Menorah installed in front of Library building and lit nightly
November 30, 2021: Whistler, B.C. – Whistler Public Library is launching its fourth annual Community Chanukah Celebration with a menorah in front of the library building. The nine-branched candelabrum will have a one of its eight lanterns lit by Rabbi Shapiro each night of the Jewish Chanukah holiday, according to custom.
The menorah lighting event outside the Library is organized by Rabbi Shapiro and The Whistler Sinai. The first lantern was lit for the beginning of Chanukah on Sunday, November 28 at 4 p.m. and the menorah will be lit nightly at the same time through Sunday, December 5. The lighting on Friday, December 3 will be at 3 p.m. and 8 p.m. on Saturday, December 4.. For more information contact 778-805-6077 or email email@example.com. The menorah is a temporary one for this year, and different designs will be considered for the future.
A video of the Chanukah celebration at the Library, hosted by Ira Pettle and Library Program Coordinator Jeanette Bruce is available on the Whistler Public Library Facebook Page and YouTube channel.
The story of Chanukah commemorates the miracle of when a menorah burned for eight days, when it only had oil to stay lit one night, during the time that the Assyrian Greek Empire forbade Jewish people in Jerusalem from practicing their culture and religion. There are eight regular lanterns on the menorah and one in the middle which is called the shamash (the lighter).
“The purpose of the menorah is to share goodness, spirituality and human rights with the rest of the world,” said Rabbi Shapiro. “The lubavitcher Rebbe Rabbi Menachem M. Schneerson started a project nearly 50 years ago to have menorahs in the most public spaces possible. The Eiffel Tower, Central Park and the Vancouver Art Gallery all have menorahs to celebrate the victory of freedom of religion and culture. The idea that a little bit of light, no matter how dark it may be, always has the power to prevail! Where better can we enjoy the beauty of the spiritual meeting of culture and freedom than in a place like Whistler?”
“The inclusive mandate of the Library coupled with the uniquely ‘local’ Village space that surrounds the Library’s location presents the perfect space to highlight and celebrate diversity within the Whistler community,” said Library Director Elizabeth Tracy.
“Libraries are one of a few places where people don’t have to buy anything to be there; our programs and materials are curated by professional people who are committed to being open and inclusive. When we say that everyone belongs at the library, we mean it: we welcome all sizes, colours, abilities, ages, cultures, orientations, genders, religions, and beliefs.”
Emerging from the difficult time of the COVID-19 pandemic, libraries are an essential part of the social safety net that fosters resilience and equity within communities. As low-barrier social infrastructure, libraries promote belonging and equity for the communities they serve.
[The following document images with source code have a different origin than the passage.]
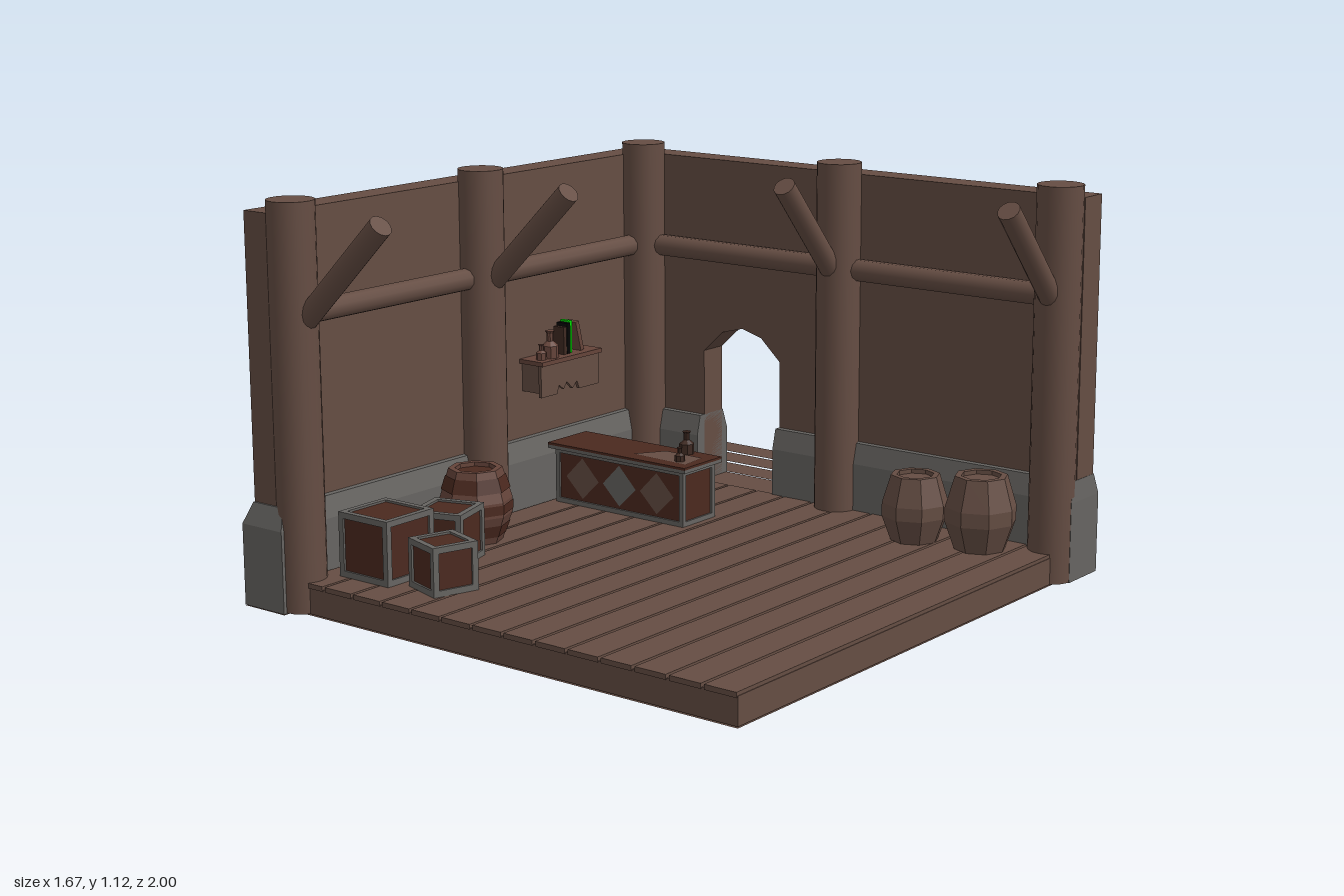
import * as THREE from 'three';

const paint = (color, name) => {
  const m = new THREE.MeshStandardMaterial({ color });
  m.name = name;
  return m;
};
// Hard-edged copy of a geometry
const facet = g => {
  const f = g.toNonIndexed();
  f.computeVertexNormals();
  return f;
};

export function createModel() {
  const wood = paint(0x654d43, 'wood');
  wood.side = THREE.DoubleSide;
  const redWood = paint(0x65443a, 'redWood');
  const panel = paint(0x4b291f, 'redPanel');
  const stone = paint(0x666461, 'stone');
  const dark = paint(0x3f2a22, 'darkWood');
  const green = paint(0x00ee00, 'green');
  const black = paint(0x050505, 'black');
  const purple = paint(0xb800b8, 'purple');

  const room = new THREE.Group();
  room.name = 'tavernRoom';

  const add = (name, geo, mat, parent = room) => {
    const m = new THREE.Mesh(geo, mat);
    m.name = name;
    parent.add(m);
    return m;
  };
  // Box given by its min and max corners
  const box = (name, x0, x1, y0, y1, z0, z1, mat, parent) => {
    const m = add(name, new THREE.BoxGeometry(x1 - x0, y1 - y0, z1 - z0), mat, parent);
    m.position.set((x0 + x1) / 2, (y0 + y1) / 2, (z0 + z1) / 2);
    return m;
  };
  // Round bar between two points
  const bar = (name, a, b, r, sides, mat) => {
    const p = new THREE.Vector3(...a), q = new THREE.Vector3(...b);
    const m = add(name, new THREE.CylinderGeometry(r, r, p.distanceTo(q), sides), mat);
    m.position.copy(p).add(q).multiplyScalar(0.5);
    m.quaternion.setFromUnitVectors(new THREE.Vector3(0, 1, 0), q.sub(p).normalize());
    return m;
  };
  // Convex flat face, corners counter-clockwise
  const face = (name, pts, mat) => {
    const g = new THREE.BufferGeometry();
    g.setAttribute('position', new THREE.Float32BufferAttribute(pts.flat(), 3));
    const idx = [];
    for (let i = 1; i < pts.length - 1; i++) idx.push(0, i, i + 1);
    g.setIndex(idx);
    g.computeVertexNormals();
    return add(name, g, mat);
  };
  const extrude = (pts, depth) => new THREE.ExtrudeGeometry(
    new THREE.Shape(pts.map(p => new THREE.Vector2(...p))), { depth, bevelEnabled: false });
  const lathe = (name, pts, sides, mat, x, y, z) => {
    const g = new THREE.LatheGeometry(pts.map(p => new THREE.Vector2(...p)), sides);
    const m = add(name, facet(g), mat);
    m.position.set(x, y, z);
    return m;
  };

  // Floor: sub-frame and boards with narrow gaps
  box('floorFrame', -0.69, 0.797, 0.004, 0.08, -0.54, 0.957, wood);
  for (let i = 0; i < 14; i++) {
    const x = -0.684 + i * 0.106;
    box('floorBoard', x + 0.005, x + 0.101, 0.076, 0.09, -0.54, 0.96, wood);
  }

  // Back wall with an arched doorway
  add('backWall', extrude([[-0.815, 0.02], [-0.48, 0.02], [-0.48, 0.49], [-0.41, 0.555], [-0.335, 0.575],
    [-0.265, 0.555], [-0.195, 0.49], [-0.195, 0.02], [0.825, 0.02], [0.825, 1.08], [-0.815, 1.08]], 0.09), wood)
    .position.z = -0.655;
  box('leftWall', -0.815, -0.725, 0.02, 1.08, -0.57, 0.975, wood);

  // Stone footing: block with a tapered cap, inset per side
  const footing = (name, x0, x1, z0, z1, left, right, back, front) => {
    box(name, x0, x1, 0.002, 0.23, z0, z1, stone);
    const g = new THREE.BoxGeometry(x1 - x0, 0.06, z1 - z0).translate((x0 + x1) / 2, 0.26, (z0 + z1) / 2);
    const p = g.attributes.position;
    for (let i = 0; i < p.count; i++) {
      if (p.getY(i) < 0.26) continue;
      p.setX(i, p.getX(i) < (x0 + x1) / 2 ? x0 + left : x1 - right);
      p.setZ(i, p.getZ(i) < (z0 + z1) / 2 ? z0 + back : z1 - front);
    }
    add(name + 'Cap', facet(g), stone);
  };
  footing('sideFooting', -0.84, -0.69, -0.68, 1, 0.025, 0.015, 0.025, 0.02);
  footing('backFooting', -0.84, -0.48, -0.68, -0.53, 0.025, 0, 0.022, 0.015);
  footing('backFooting', -0.195, 0.83, -0.68, -0.53, 0, 0.004, 0.022, 0.015);
  box('doorSillStone', -0.48, -0.195, 0.002, 0.07, -0.68, -0.53, stone);
  box('doorSill', -0.48, -0.195, 0.07, 0.085, -0.678, -0.53, wood);

  // Painted outer face of the side wall
  const X = -0.817, B = -0.842;
  face('wallBlackBand', [[X, 0.86, -0.655], [X, 0.77, 0.977], [X, 1.08, 0.977], [X, 1.08, -0.655]], black);
  face('wallGreen', [[X, 0.292, -0.655], [X, 0.292, 0.977], [X, 0.77, 0.977], [X, 0.86, -0.655]], green);
  face('chamferGreen', [[B, 0.23, -0.68], [B, 0.23, 1], [X, 0.292, 0.98], [X, 0.292, -0.657]], green);
  face('footingGreen', [[B, 0.23, -0.68], [B, 0.09, 1], [B, 0.23, 1]], green);
  face('footingBrown', [[B, 0, -0.68], [B, 0, 0.92], [B, 0.097, 0.92], [B, 0.23, -0.68]], redWood);
  face('footingBlack', [[B, 0, 0.92], [B, 0, 1], [B, 0.09, 1], [B, 0.097, 0.92]], black);

  // Undersides
  const under = (name, x0, x1, z0, z1, mat) =>
    face(name, [[x0, 0, z0], [x1, 0, z0], [x1, 0, z1], [x0, 0, z1]], mat);
  under('undersideBlack', -0.6, 0.83, -0.68, -0.53, black);
  under('undersidePurple', -0.84, -0.6, -0.68, -0.53, purple);
  under('undersidePurple', -0.84, -0.69, -0.53, -0.48, purple);
  under('undersideSide', -0.84, -0.69, -0.48, 1, wood);
  under('undersideFloor', -0.69, 0.797, -0.53, 0.957, wood);

  // Posts, rails and diagonal braces
  for (const [x, z] of [[-0.69, 0.925], [-0.69, 0.195], [-0.69, -0.535], [0.035, -0.535], [0.765, -0.535]])
    bar('post', [x, 0.004, z], [x, 1.115, z], 0.065, 18, wood);
  bar('backRail', [-0.69, 0.805, -0.543], [0.765, 0.805, -0.543], 0.032, 10, wood);
  bar('sideRail', [-0.697, 0.805, -0.535], [-0.697, 0.805, 0.925], 0.032, 10, wood);
  for (const x of [0.035, 0.765]) bar('backBrace', [x, 0.77, -0.53], [x, 1.075, -0.265], 0.032, 14, wood);
  for (const z of [0.19, 0.92]) bar('sideBrace', [-0.68, 0.77, z], [-0.367, 1.075, z], 0.032, 14, wood);

  // Flat planks outside the doorway
  for (const z of [-0.955, -0.85, -0.744]) {
    const g = new THREE.PlaneGeometry(0.74, 0.092).rotateX(-Math.PI / 2);
    add('outsidePlank', g, wood).position.set(-0.4, 0.08, z);
  }

  // Barrels
  const barrel = (x, z, r, h, mat, lidMat) => {
    lathe('barrel', [[0, 0], [r * 0.72, 0], [r, h * 0.38], [r, h * 0.58], [r * 0.74, h], [r * 0.56, h],
      [r * 0.56, h - 0.015]], 8, mat, x, 0.09, z);
    lathe('barrelLid', [[r * 0.58, h - 0.012], [0, h - 0.012]], 8, lidMat, x, 0.09, z);
  };
  barrel(0.41, -0.385, 0.095, 0.19, wood, wood);
  barrel(0.605, -0.42, 0.102, 0.21, wood, wood);
  barrel(-0.57, 0.37, 0.103, 0.21, redWood, panel);
  // Red stripes around the open barrel
  for (const [r0, h0, r1, h1] of [[0.083, 0.02, 0.096, 0.055], [0.105, 0.088, 0.105, 0.115], [0.098, 0.15, 0.085, 0.19]])
    lathe('barrelStripe', [[r0, h0], [r1, h1]], 8, panel, -0.57, 0.09, 0.37);

  // Framed box: red core inside grey edge bars
  const framed = (name, w, h, d, t) => {
    const g = new THREE.Group();
    g.name = name;
    room.add(g);
    box('panels', -w / 2 + 0.006, w / 2 - 0.006, 0.006, h - 0.006, -d / 2 + 0.006, d / 2 - 0.006, panel, g);
    for (const s of [0, 1]) for (const u of [0, 1]) {
      const x = s ? w / 2 - t : -w / 2, z = u ? d / 2 - t : -d / 2, y = s ? h - t : 0;
      box('uprightEdge', x, x + t, 0, h, z, z + t, stone, g);
      box('longEdge', -w / 2, w / 2, y, y + t, z, z + t, stone, g);
      const xe = u ? w / 2 - t : -w / 2;
      box('shortEdge', xe, xe + t, y, y + t, -d / 2, d / 2, stone, g);
    }
    return g;
  };
  for (const [x, z, s, a] of [[-0.527, 0.77, 0.18, 0], [-0.495, 0.565, 0.15, 0.3], [-0.32, 0.77, 0.135, -0.3]]) {
    const c = framed('crate', s, s, s, 0.017);
    c.position.set(x, 0.09, z);
    c.rotation.y = a;
  }

  // Counter with worn top and patterned sides
  framed('counter', 0.48, 0.165, 0.15, 0.014).position.set(-0.42, 0.09, -0.152);
  box('counterEdge', -0.68, -0.165, 0.253, 0.263, -0.24, -0.065, stone);
  box('counterTop', -0.68, -0.165, 0.263, 0.27, -0.24, -0.065, panel);
  face('wornPatch', [[-0.385, 0.272, -0.105], [-0.185, 0.272, -0.095], [-0.195, 0.272, -0.185],
    [-0.33, 0.272, -0.19]], wood);
  for (let i = 0; i < 3; i++) {
    const x = -0.56 + i * 0.14;
    face('sideDiamond', [[x - 0.062, 0.172, -0.081], [x, 0.112, -0.081], [x + 0.062, 0.172, -0.081],
      [x, 0.235, -0.081]], i % 2 ? stone : wood);
  }

  // Wall shelf with a ragged hanging board
  box('shelf', -0.73, -0.635, 0.515, 0.528, -0.265, 0.005, redWood);
  const ragged = extrude([[0, 0.42], [0.07, 0.42], [0.08, 0.445], [0.1, 0.43], [0.115, 0.45], [0.14, 0.425],
    [0.16, 0.445], [0.17, 0.42], [0.26, 0.42], [0.26, 0.52], [0, 0.52]], 0.01).rotateY(Math.PI / 2);
  add('shelfBoard', ragged, wood).position.set(-0.655, 0, 0);
  for (const z of [-0.245, -0.015]) box('shelfBracket', -0.73, -0.65, 0.43, 0.517, z - 0.008, z + 0.008, wood);

  // Bottles and books
  const bottle = (x, y, z, r, h, mat) => lathe('bottle', [[0, 0], [r, 0], [r, h * 0.45], [r * 0.4, h * 0.62],
    [r * 0.4, h * 0.9], [r * 0.6, h], [0, h]], 8, mat, x, y, z);
  bottle(-0.27, 0.27, -0.21, 0.022, 0.066, dark);
  bottle(-0.225, 0.27, -0.12, 0.015, 0.042, dark);
  bottle(-0.67, 0.528, -0.07, 0.025, 0.08, redWood);
  bottle(-0.67, 0.528, -0.03, 0.016, 0.045, redWood);
  box('greenBook', -0.7, -0.665, 0.528, 0.625, -0.163, -0.15, green);
  box('blackBook', -0.7, -0.66, 0.528, 0.62, -0.15, -0.135, black);
  box('brownBook', -0.7, -0.66, 0.528, 0.61, -0.133, -0.12, dark);
  box('leaningBook', -0.7, -0.66, 0.528, 0.62, -0.2, -0.186, redWood).rotation.x = 0.25;

  return room;
}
The Whistler Public Library has a history of celebrating diversity through partnerships with the Whistler Multicultural Society, the Alphabet Soup drop-in with Whistler Community Services Society, and the Squamish Lil’wat Cultural Centre.
For more information, visit whistlerlibrary.ca/events and the Facebook event listing.